*** The data Section Begins ***

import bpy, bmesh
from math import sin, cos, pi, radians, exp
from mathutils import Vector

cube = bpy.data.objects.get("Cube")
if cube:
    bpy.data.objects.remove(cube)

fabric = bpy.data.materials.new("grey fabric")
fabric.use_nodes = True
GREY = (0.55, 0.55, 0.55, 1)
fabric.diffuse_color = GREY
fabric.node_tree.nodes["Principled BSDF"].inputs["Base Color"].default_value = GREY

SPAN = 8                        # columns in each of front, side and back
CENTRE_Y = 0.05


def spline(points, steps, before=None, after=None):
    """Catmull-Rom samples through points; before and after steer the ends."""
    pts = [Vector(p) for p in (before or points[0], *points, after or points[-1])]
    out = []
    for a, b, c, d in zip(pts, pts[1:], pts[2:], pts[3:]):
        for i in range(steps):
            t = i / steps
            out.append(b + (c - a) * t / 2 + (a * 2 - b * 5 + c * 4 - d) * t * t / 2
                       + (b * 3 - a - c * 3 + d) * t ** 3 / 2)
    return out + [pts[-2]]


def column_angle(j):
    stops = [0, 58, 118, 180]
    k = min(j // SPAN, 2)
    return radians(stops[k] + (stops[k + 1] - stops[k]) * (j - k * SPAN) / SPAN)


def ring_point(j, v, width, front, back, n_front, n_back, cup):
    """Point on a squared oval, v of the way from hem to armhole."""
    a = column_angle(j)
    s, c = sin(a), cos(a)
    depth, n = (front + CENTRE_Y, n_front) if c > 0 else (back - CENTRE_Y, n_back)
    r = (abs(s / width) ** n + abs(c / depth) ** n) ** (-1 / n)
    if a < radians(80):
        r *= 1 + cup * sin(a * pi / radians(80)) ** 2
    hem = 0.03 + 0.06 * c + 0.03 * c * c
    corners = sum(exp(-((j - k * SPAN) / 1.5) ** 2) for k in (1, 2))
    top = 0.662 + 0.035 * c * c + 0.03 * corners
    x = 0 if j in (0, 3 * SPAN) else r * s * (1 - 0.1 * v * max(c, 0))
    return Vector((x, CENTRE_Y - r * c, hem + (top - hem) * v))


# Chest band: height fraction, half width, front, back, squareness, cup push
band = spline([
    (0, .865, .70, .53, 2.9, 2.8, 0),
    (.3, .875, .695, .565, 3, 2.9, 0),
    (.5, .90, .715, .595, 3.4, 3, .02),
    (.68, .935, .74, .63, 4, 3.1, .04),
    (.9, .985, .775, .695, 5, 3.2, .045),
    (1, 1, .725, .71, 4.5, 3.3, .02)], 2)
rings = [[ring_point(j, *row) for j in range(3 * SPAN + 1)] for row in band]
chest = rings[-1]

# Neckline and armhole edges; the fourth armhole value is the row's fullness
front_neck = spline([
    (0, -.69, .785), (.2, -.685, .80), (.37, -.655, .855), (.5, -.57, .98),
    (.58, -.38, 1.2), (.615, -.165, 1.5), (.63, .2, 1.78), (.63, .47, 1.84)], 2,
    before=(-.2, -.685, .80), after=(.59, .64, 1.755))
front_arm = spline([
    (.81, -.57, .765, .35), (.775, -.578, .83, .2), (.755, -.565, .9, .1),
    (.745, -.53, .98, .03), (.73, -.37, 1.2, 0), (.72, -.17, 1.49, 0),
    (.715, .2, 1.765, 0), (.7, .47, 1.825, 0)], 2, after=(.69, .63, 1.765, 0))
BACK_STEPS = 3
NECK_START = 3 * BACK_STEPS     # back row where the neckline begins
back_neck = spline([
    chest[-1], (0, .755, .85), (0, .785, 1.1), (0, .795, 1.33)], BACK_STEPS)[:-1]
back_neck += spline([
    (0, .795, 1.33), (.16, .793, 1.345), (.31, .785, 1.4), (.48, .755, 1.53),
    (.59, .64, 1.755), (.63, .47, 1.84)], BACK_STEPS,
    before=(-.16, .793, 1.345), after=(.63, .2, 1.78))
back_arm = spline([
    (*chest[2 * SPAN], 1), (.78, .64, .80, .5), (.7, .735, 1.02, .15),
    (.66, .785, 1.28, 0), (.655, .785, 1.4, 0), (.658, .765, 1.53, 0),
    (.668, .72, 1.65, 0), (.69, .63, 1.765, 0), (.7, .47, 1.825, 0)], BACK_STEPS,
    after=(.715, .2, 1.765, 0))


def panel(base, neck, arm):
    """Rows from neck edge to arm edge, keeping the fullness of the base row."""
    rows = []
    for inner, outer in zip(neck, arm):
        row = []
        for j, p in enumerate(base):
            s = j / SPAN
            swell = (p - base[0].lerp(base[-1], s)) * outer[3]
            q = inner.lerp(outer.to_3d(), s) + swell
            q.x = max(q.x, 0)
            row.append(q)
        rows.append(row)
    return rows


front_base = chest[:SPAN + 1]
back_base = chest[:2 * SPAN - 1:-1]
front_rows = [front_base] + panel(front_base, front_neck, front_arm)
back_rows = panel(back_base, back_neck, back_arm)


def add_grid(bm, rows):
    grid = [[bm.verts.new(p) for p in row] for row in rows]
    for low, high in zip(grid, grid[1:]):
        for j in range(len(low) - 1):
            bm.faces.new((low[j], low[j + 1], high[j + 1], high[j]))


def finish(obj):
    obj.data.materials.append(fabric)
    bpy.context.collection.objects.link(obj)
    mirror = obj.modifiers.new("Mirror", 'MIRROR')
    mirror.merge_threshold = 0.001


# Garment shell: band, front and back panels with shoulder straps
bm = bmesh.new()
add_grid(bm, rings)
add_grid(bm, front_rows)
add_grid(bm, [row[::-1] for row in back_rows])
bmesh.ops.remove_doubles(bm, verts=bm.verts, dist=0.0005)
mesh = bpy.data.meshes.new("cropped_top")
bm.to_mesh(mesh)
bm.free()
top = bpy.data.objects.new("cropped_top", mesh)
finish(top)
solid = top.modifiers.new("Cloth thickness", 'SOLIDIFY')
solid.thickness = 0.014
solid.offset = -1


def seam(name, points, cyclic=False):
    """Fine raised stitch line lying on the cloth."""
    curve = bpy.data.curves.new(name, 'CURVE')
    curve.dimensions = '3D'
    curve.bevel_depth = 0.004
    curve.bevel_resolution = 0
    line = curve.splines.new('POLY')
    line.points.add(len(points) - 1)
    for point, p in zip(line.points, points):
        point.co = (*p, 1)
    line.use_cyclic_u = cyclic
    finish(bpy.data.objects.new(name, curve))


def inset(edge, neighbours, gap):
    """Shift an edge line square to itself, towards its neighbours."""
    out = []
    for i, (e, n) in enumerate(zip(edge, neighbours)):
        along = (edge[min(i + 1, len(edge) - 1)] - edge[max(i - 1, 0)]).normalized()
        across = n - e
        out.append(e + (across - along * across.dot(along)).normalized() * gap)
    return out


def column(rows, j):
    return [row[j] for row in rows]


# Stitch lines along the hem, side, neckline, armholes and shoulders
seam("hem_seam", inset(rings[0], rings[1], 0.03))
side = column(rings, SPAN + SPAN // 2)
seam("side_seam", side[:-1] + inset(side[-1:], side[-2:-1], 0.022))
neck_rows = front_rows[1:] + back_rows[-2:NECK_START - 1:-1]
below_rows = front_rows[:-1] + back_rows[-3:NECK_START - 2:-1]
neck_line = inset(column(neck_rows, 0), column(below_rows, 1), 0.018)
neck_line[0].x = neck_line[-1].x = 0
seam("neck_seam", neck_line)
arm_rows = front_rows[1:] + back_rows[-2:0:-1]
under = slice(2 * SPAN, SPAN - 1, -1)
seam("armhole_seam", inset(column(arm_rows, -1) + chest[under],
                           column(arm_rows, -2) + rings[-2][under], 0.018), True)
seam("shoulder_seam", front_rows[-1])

*** The data Section Ends ***

**Task instructions**
What is needed is an exact copy of the lines from the one containing "inset(side[-1:], side[-2:-1], 0.022))" through the last line of the records, and nothing else.

**Your solution**
seam("side_seam", side[:-1] + inset(side[-1:], side[-2:-1], 0.022))
neck_rows = front_rows[1:] + back_rows[-2:NECK_START - 1:-1]
below_rows = front_rows[:-1] + back_rows[-3:NECK_START - 2:-1]
neck_line = inset(column(neck_rows, 0), column(below_rows, 1), 0.018)
neck_line[0].x = neck_line[-1].x = 0
seam("neck_seam", neck_line)
arm_rows = front_rows[1:] + back_rows[-2:0:-1]
under = slice(2 * SPAN, SPAN - 1, -1)
seam("armhole_seam", inset(column(arm_rows, -1) + chest[under],
                           column(arm_rows, -2) + rings[-2][under], 0.018), True)
seam("shoulder_seam", front_rows[-1])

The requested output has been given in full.